PROMPT = Your output should be the entries below, from the first line up to and including the line with "(0.09, 0.41, 0.068))", reproduced exactly and with no other lines.

**** RAW DATA ****

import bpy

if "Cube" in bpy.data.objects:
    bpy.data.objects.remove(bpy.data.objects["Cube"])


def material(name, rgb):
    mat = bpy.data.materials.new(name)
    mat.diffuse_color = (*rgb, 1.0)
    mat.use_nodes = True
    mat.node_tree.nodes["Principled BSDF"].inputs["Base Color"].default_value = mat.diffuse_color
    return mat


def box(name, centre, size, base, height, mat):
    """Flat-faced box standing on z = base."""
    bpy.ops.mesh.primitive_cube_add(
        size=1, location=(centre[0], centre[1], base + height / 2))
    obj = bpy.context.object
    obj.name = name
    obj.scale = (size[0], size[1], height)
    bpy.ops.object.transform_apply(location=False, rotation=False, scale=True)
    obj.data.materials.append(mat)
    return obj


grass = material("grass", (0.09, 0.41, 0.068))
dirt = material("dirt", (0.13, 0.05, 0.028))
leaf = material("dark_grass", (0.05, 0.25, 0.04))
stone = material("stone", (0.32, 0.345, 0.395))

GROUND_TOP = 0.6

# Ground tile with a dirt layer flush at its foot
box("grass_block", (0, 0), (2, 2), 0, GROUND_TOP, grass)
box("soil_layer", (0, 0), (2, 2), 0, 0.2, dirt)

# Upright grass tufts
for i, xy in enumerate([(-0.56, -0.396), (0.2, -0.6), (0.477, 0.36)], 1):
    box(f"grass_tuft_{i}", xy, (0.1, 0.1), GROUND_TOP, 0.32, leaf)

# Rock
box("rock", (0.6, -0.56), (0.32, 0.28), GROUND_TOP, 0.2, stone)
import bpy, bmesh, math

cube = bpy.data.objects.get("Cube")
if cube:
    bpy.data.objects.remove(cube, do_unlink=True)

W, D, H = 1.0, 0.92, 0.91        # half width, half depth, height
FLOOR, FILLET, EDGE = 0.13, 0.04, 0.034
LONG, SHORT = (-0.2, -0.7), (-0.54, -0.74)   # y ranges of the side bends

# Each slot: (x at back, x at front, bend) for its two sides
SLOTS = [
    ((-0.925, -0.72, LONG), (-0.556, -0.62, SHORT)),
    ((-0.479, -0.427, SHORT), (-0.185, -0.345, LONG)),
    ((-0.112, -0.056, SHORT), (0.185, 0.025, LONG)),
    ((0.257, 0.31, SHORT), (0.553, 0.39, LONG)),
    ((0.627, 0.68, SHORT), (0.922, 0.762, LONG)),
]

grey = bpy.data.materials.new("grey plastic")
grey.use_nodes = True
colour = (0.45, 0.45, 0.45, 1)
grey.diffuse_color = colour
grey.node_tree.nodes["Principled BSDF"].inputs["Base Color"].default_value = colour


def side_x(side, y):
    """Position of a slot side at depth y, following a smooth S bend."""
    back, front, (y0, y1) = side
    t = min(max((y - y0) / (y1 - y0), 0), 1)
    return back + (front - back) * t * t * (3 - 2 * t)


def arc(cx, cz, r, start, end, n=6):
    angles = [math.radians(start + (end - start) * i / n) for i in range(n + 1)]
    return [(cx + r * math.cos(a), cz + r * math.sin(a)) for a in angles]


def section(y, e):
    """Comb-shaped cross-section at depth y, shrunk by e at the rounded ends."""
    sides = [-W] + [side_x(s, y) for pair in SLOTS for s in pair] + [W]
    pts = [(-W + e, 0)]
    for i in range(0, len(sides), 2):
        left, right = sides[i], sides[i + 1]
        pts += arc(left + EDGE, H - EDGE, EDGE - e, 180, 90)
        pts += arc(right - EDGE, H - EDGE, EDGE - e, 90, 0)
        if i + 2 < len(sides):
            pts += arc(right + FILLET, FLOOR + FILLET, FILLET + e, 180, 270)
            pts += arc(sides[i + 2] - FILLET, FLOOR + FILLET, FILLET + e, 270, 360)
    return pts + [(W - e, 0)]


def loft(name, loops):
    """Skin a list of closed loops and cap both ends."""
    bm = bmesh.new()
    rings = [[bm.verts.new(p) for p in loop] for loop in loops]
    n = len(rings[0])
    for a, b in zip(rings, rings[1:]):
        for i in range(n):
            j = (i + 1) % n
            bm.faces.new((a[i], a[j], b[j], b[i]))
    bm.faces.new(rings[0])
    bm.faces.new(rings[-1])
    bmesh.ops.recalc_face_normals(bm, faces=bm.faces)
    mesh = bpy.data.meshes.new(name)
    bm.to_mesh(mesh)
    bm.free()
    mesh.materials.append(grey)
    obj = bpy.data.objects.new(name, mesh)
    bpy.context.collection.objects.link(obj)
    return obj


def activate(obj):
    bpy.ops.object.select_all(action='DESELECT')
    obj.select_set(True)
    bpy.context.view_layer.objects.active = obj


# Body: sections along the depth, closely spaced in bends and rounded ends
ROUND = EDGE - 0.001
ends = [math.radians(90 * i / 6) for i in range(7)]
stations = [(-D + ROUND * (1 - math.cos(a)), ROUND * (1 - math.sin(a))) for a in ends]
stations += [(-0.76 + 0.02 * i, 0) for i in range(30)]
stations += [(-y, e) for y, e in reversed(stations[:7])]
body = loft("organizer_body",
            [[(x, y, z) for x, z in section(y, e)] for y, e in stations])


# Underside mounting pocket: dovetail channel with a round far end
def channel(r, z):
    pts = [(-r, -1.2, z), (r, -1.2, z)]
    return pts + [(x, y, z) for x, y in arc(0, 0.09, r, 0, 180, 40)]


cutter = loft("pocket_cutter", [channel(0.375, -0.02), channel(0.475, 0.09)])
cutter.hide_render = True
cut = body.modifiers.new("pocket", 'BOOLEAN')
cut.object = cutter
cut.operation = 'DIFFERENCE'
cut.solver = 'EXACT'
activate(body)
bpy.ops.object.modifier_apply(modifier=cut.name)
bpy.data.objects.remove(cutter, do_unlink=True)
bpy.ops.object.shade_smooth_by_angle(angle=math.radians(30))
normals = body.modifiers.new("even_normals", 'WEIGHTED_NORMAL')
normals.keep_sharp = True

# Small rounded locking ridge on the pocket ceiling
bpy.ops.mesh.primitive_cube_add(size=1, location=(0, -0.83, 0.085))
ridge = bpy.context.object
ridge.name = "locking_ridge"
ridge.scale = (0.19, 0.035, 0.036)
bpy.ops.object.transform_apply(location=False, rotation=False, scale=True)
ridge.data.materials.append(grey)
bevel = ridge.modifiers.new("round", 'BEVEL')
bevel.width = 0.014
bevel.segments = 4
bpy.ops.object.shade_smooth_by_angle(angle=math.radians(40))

****

YOUR RESPONSE =
import bpy

if "Cube" in bpy.data.objects:
    bpy.data.objects.remove(bpy.data.objects["Cube"])


def material(name, rgb):
    mat = bpy.data.materials.new(name)
    mat.diffuse_color = (*rgb, 1.0)
    mat.use_nodes = True
    mat.node_tree.nodes["Principled BSDF"].inputs["Base Color"].default_value = mat.diffuse_color
    return mat


def box(name, centre, size, base, height, mat):
    """Flat-faced box standing on z = base."""
    bpy.ops.mesh.primitive_cube_add(
        size=1, location=(centre[0], centre[1], base + height / 2))
    obj = bpy.context.object
    obj.name = name
    obj.scale = (size[0], size[1], height)
    bpy.ops.object.transform_apply(location=False, rotation=False, scale=True)
    obj.data.materials.append(mat)
    return obj


grass = material("grass", (0.09, 0.41, 0.068))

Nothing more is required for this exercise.